— Task statement —
Copy each record exactly as it reads, leaving out any pictures it holds.

Dataset records:
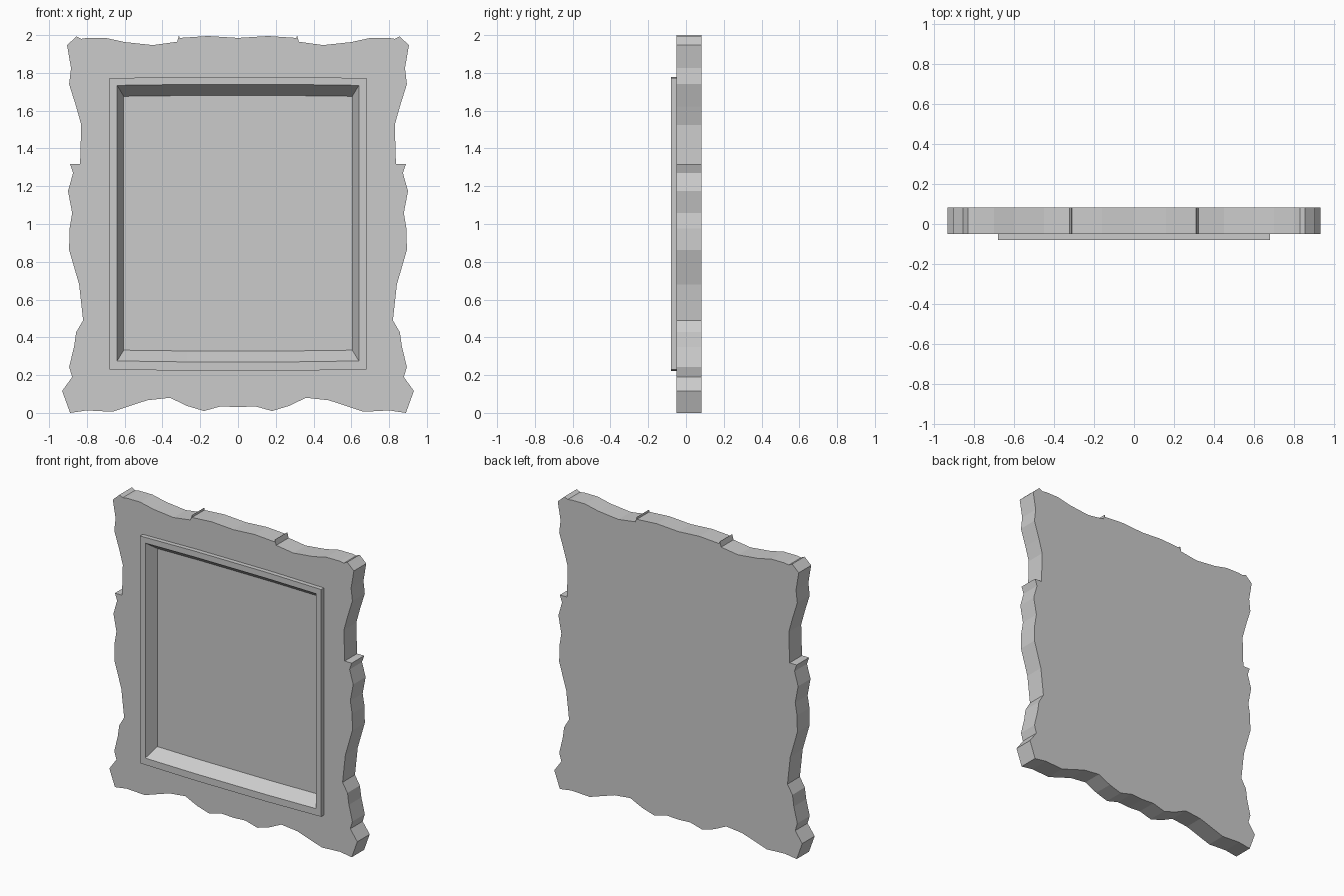
import bpy
import bmesh
from mathutils import Vector

cube = bpy.data.objects.get("Cube")
if cube:
    bpy.data.objects.remove(cube, do_unlink=True)

# Single plain grey
stone = bpy.data.materials.new("plain grey")
stone.use_nodes = True
GREY = (0.6, 0.6, 0.6, 1.0)
stone.diffuse_color = GREY
stone.node_tree.nodes["Principled BSDF"].inputs["Base Color"].default_value = GREY

FRONT, BACK, RIM, FLOOR = -0.05, 0.083, -0.08, 0.0


def add_object(name, bm):
    bmesh.ops.recalc_face_normals(bm, faces=bm.faces)
    mesh = bpy.data.meshes.new(name)
    bm.to_mesh(mesh)
    bm.free()
    mesh.materials.append(stone)
    obj = bpy.data.objects.new(name, mesh)
    bpy.context.collection.objects.link(obj)
    return obj


def ring(bm, points, y):
    return [bm.verts.new((x, y, z)) for x, z in points]


def bridge(bm, a, b):
    n = len(a)
    for i in range(n):
        j = (i + 1) % n
        bm.faces.new((a[i], a[j], b[j], b[i]))


def loop_edges(bm, verts):
    edges = []
    for a, b in zip(verts, verts[1:] + verts[:1]):
        edges.append(bm.edges.get((a, b)) or bm.edges.new((a, b)))
    return edges


def bowed_rect(w, low, high, bow):
    """Rectangle whose top and bottom edges bow outward slightly."""
    m = 0.27
    return [(-w, low), (-m, low - bow), (m, low - bow), (w, low),
            (w, high), (m, high + bow), (-m, high + bow), (-w, high)]


# Ragged half outline from the top centre down the left side to the bottom
half = [(0, 1.985), (.16, 1.995), (.31, 1.985), (.312, 2.0), (.322, 1.965),
        (.45, 1.947), (.60, 1.963), (.70, 1.985), (.80, 1.985), (.83, 1.98),
        (.855, 1.993), (.905, 1.947), (.884, 1.825), (.894, 1.74),
        (.857, 1.622), (.83, 1.525), (.836, 1.317), (.889, 1.317),
        (.873, 1.27), (.90, 1.175), (.878, 1.058), (.892, .975),
        (.894, .862), (.841, .68), (.82, .49), (.857, .427), (.868, .35),
        (.894, .243), (.878, .19), (.931, .116), (.889, 0), (.80, .013),
        (.665, .006), (.48, .067), (.36, .08), (.27, .037), (.18, .01),
        (.09, .035), (0, .03)]
outline = half + [(-x, z) for x, z in reversed(half[1:-1])]
rim_outer = bowed_rect(.68, .23, 1.772, .007)
rim_inner = bowed_rect(.64, .275, 1.734, .005)
floor_edge = bowed_rect(.605, .332, 1.676, .004)

# Ragged board with an opening in its front
bm = bmesh.new()
front = ring(bm, outline, FRONT)
back = ring(bm, outline, BACK)
bridge(bm, front, back)
bm.faces.new(back)
opening = ring(bm, rim_outer, FRONT)
bmesh.ops.triangle_fill(bm, use_beauty=True, normal=Vector((0, -1, 0)),
                        edges=loop_edges(bm, front) + loop_edges(bm, opening))
add_object("ragged_board", bm)

# Raised rim, sloping inner walls and recessed panel
bm = bmesh.new()
loops = [ring(bm, rim_outer, FRONT), ring(bm, rim_outer, RIM),
         ring(bm, rim_inner, RIM), ring(bm, floor_edge, FLOOR)]
for a, b in zip(loops, loops[1:]):
    bridge(bm, a, b)
panel = bm.faces.new(loops[-1])
rim = add_object("rim_and_recessed_panel", bm)

# Keep the panel facing forward
mesh = rim.data
if mesh.polygons[len(mesh.polygons) - 1].normal.y > 0:
    mesh.flip_normals()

— Task result —
import bpy
import bmesh
from mathutils import Vector

cube = bpy.data.objects.get("Cube")
if cube:
    bpy.data.objects.remove(cube, do_unlink=True)

# Single plain grey
stone = bpy.data.materials.new("plain grey")
stone.use_nodes = True
GREY = (0.6, 0.6, 0.6, 1.0)
stone.diffuse_color = GREY
stone.node_tree.nodes["Principled BSDF"].inputs["Base Color"].default_value = GREY

FRONT, BACK, RIM, FLOOR = -0.05, 0.083, -0.08, 0.0


def add_object(name, bm):
    bmesh.ops.recalc_face_normals(bm, faces=bm.faces)
    mesh = bpy.data.meshes.new(name)
    bm.to_mesh(mesh)
    bm.free()
    mesh.materials.append(stone)
    obj = bpy.data.objects.new(name, mesh)
    bpy.context.collection.objects.link(obj)
    return obj


def ring(bm, points, y):
    return [bm.verts.new((x, y, z)) for x, z in points]


def bridge(bm, a, b):
    n = len(a)
    for i in range(n):
        j = (i + 1) % n
        bm.faces.new((a[i], a[j], b[j], b[i]))


def loop_edges(bm, verts):
    edges = []
    for a, b in zip(verts, verts[1:] + verts[:1]):
        edges.append(bm.edges.get((a, b)) or bm.edges.new((a, b)))
    return edges


def bowed_rect(w, low, high, bow):
    """Rectangle whose top and bottom edges bow outward slightly."""
    m = 0.27
    return [(-w, low), (-m, low - bow), (m, low - bow), (w, low),
            (w, high), (m, high + bow), (-m, high + bow), (-w, high)]


# Ragged half outline from the top centre down the left side to the bottom
half = [(0, 1.985), (.16, 1.995), (.31, 1.985), (.312, 2.0), (.322, 1.965),
        (.45, 1.947), (.60, 1.963), (.70, 1.985), (.80, 1.985), (.83, 1.98),
        (.855, 1.993), (.905, 1.947), (.884, 1.825), (.894, 1.74),
        (.857, 1.622), (.83, 1.525), (.836, 1.317), (.889, 1.317),
        (.873, 1.27), (.90, 1.175), (.878, 1.058), (.892, .975),
        (.894, .862), (.841, .68), (.82, .49), (.857, .427), (.868, .35),
        (.894, .243), (.878, .19), (.931, .116), (.889, 0), (.80, .013),
        (.665, .006), (.48, .067), (.36, .08), (.27, .037), (.18, .01),
        (.09, .035), (0, .03)]
outline = half + [(-x, z) for x, z in reversed(half[1:-1])]
rim_outer = bowed_rect(.68, .23, 1.772, .007)
rim_inner = bowed_rect(.64, .275, 1.734, .005)
floor_edge = bowed_rect(.605, .332, 1.676, .004)

# Ragged board with an opening in its front
bm = bmesh.new()
front = ring(bm, outline, FRONT)
back = ring(bm, outline, BACK)
bridge(bm, front, back)
bm.faces.new(back)
opening = ring(bm, rim_outer, FRONT)
bmesh.ops.triangle_fill(bm, use_beauty=True, normal=Vector((0, -1, 0)),
                        edges=loop_edges(bm, front) + loop_edges(bm, opening))
add_object("ragged_board", bm)

# Raised rim, sloping inner walls and recessed panel
bm = bmesh.new()
loops = [ring(bm, rim_outer, FRONT), ring(bm, rim_outer, RIM),
         ring(bm, rim_inner, RIM), ring(bm, floor_edge, FLOOR)]
for a, b in zip(loops, loops[1:]):
    bridge(bm, a, b)
panel = bm.faces.new(loops[-1])
rim = add_object("rim_and_recessed_panel", bm)

# Keep the panel facing forward
mesh = rim.data
if mesh.polygons[len(mesh.polygons) - 1].normal.y > 0:
    mesh.flip_normals()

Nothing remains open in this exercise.